“Innovation is the specific instrument of entrepreneurship. The act that endows resources with a new capacity to create wealth.” — Peter Drucker, Innovation and Entrepreneurship (1985)
This 100-level course will introduce you to entrepreneurs and their positive, disruptive impact on society. Entrepreneurs do not have special talents, except in their skill in identifying and meeting needs. Although most people are familiar with a few famous entrepreneurs -- Mohammed Yunus, Elon Musk, Teun van de Keuken (Tony's Chocolonely) et al. -- far fewer people know how the world of entrepreneurs works, how they fail, the role of teamwork, and other important factors explaining the difference between hype and reality.
In this course on Social and Business Entrepreneurship (SBE), we will discuss and analyze how non-profit and for-profit enterprises compete to produce products (goods or services) that create value for society as well as rewarding the entrepreneur. Thus, we will not be focussing on governments (unless they are competing) or charities that rely on subsidies. At the end of this course, you will know more about this world, its successes and failures. In later courses in the SBE minor, you can apply these ideas to experiment in creating your own SBE products.
NB: We study both non-profit social enterprises and for-profit business enterprises.
Explain the value creating mechanisms of social or business entrepreneurship
Identify a challenge, investigate the innovation ecosystem, and evaluate potential solutions.
Discriminate among discovery, development, and adding value
Explain the tensions among monopoly rents, innovation and social welfare
Timetables for courses offered at Leiden University College in 2021-2022 will be published on this page of the e-Prospectus.

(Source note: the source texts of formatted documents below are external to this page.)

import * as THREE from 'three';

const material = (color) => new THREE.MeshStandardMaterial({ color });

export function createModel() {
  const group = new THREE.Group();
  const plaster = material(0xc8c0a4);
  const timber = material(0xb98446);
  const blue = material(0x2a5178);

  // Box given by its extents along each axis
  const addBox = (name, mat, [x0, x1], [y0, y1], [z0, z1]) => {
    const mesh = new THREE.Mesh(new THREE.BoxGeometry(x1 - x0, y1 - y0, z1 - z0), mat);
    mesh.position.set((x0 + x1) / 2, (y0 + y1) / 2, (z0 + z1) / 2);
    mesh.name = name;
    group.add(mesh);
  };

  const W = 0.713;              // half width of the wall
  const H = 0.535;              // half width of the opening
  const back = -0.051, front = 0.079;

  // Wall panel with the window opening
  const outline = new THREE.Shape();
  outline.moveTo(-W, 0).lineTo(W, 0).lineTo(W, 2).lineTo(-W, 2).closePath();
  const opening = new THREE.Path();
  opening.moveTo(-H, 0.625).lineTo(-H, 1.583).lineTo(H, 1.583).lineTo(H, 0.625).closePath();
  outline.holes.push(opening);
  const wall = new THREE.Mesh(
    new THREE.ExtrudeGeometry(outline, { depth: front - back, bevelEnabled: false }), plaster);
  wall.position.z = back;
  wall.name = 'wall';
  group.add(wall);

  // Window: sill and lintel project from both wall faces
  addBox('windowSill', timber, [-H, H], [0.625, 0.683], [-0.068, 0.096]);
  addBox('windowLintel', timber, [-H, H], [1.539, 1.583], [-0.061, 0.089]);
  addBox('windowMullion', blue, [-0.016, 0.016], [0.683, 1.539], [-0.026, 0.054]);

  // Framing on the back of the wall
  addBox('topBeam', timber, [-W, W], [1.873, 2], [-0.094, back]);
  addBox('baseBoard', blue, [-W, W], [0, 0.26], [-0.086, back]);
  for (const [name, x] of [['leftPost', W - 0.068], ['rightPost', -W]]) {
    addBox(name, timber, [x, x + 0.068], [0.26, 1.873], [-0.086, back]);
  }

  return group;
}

Mode of instruction
The course is taught through two-hour seminars. Students will be expected to participate in both large and small group discussions; present and defend their ideas within an academic setting; and take part in group projects. The instructor will facilitate and ensure the efficient running of the discussion, but students are responsible for its quality.
Class participation: 10% (continuous weeks 1-7)
Study team: 10% (continuous weeks 1-7)
Individual presentation: 10% (due week 5)
Peer critiques: 2 x 10% each (due week 6)
Group project & presentation: 15% (due week 7)
Individual essay: 35% (due reading week)
Around 20 academic and popular articles (approx 250-300 pages)
Courses offered at Leiden University College (LUC) are usually only open to LUC students and LUC exchange students. Leiden University students who participate in one of the university’s Honours tracks or programmes may register for one LUC course, if availability permits. Registration is coordinated by the Education Coordinator, firstname.lastname@example.org.
David Zetland (email@example.com)
Leiden University College, Room 4.37